• **What the exercise asks**
For this exercise, copy each line of the records that contains the word "data".
▼
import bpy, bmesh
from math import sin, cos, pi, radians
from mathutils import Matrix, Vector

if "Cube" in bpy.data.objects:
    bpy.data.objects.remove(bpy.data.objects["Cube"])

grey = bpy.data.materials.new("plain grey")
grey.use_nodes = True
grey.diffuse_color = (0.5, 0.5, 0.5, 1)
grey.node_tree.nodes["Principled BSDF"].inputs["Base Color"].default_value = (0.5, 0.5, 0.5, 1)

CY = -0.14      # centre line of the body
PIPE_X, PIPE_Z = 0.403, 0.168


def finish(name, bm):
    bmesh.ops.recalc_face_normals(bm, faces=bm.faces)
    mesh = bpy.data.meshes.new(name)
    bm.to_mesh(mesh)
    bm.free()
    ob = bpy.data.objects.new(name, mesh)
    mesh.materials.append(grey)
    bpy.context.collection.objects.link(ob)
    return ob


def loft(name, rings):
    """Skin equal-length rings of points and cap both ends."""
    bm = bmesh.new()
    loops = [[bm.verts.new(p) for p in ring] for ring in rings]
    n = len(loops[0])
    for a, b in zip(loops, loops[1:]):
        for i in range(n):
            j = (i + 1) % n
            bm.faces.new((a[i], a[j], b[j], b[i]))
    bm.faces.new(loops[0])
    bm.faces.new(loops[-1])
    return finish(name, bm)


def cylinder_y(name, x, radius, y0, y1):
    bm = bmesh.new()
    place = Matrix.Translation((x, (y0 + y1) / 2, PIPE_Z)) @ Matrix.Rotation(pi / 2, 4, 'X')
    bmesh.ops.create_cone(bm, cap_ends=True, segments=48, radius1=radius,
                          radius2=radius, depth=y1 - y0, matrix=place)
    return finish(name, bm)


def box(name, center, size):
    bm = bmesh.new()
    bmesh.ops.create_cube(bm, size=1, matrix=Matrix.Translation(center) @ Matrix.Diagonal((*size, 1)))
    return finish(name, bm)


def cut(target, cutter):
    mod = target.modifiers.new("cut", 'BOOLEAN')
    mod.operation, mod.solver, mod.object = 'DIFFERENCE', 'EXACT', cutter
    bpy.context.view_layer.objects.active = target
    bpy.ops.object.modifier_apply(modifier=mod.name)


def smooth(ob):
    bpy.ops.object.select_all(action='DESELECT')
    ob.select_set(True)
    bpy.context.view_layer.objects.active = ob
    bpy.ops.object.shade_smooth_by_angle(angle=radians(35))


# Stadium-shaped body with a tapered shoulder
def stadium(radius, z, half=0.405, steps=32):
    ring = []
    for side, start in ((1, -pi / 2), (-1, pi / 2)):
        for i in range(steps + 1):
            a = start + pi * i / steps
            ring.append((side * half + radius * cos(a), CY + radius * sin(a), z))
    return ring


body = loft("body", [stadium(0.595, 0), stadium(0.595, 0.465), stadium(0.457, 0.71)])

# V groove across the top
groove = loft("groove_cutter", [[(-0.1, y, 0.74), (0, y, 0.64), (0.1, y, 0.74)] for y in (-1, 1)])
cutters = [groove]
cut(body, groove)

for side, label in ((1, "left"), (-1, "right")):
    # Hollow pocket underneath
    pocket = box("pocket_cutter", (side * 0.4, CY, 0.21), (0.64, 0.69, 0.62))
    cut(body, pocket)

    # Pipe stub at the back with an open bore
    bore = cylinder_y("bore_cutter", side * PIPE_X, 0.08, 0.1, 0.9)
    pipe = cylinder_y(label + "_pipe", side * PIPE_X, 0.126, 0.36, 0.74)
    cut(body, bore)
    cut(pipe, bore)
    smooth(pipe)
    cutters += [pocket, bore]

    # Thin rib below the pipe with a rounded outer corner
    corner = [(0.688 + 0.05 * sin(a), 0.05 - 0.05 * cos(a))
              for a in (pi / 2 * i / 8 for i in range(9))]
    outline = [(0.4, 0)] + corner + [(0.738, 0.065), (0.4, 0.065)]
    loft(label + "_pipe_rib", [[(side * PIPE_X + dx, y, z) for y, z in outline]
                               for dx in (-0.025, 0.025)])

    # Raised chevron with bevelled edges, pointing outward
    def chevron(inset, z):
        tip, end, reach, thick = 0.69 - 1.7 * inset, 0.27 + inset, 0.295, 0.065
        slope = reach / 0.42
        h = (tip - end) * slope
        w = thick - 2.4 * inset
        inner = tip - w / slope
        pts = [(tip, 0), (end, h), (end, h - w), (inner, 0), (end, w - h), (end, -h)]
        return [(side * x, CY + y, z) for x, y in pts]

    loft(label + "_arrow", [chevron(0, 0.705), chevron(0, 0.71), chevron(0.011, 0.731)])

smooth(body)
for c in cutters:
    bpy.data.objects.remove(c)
▲
• **Response to this task**
if "Cube" in bpy.data.objects:
    bpy.data.objects.remove(bpy.data.objects["Cube"])
grey = bpy.data.materials.new("plain grey")
    mesh = bpy.data.meshes.new(name)
    ob = bpy.data.objects.new(name, mesh)
    bpy.data.objects.remove(c)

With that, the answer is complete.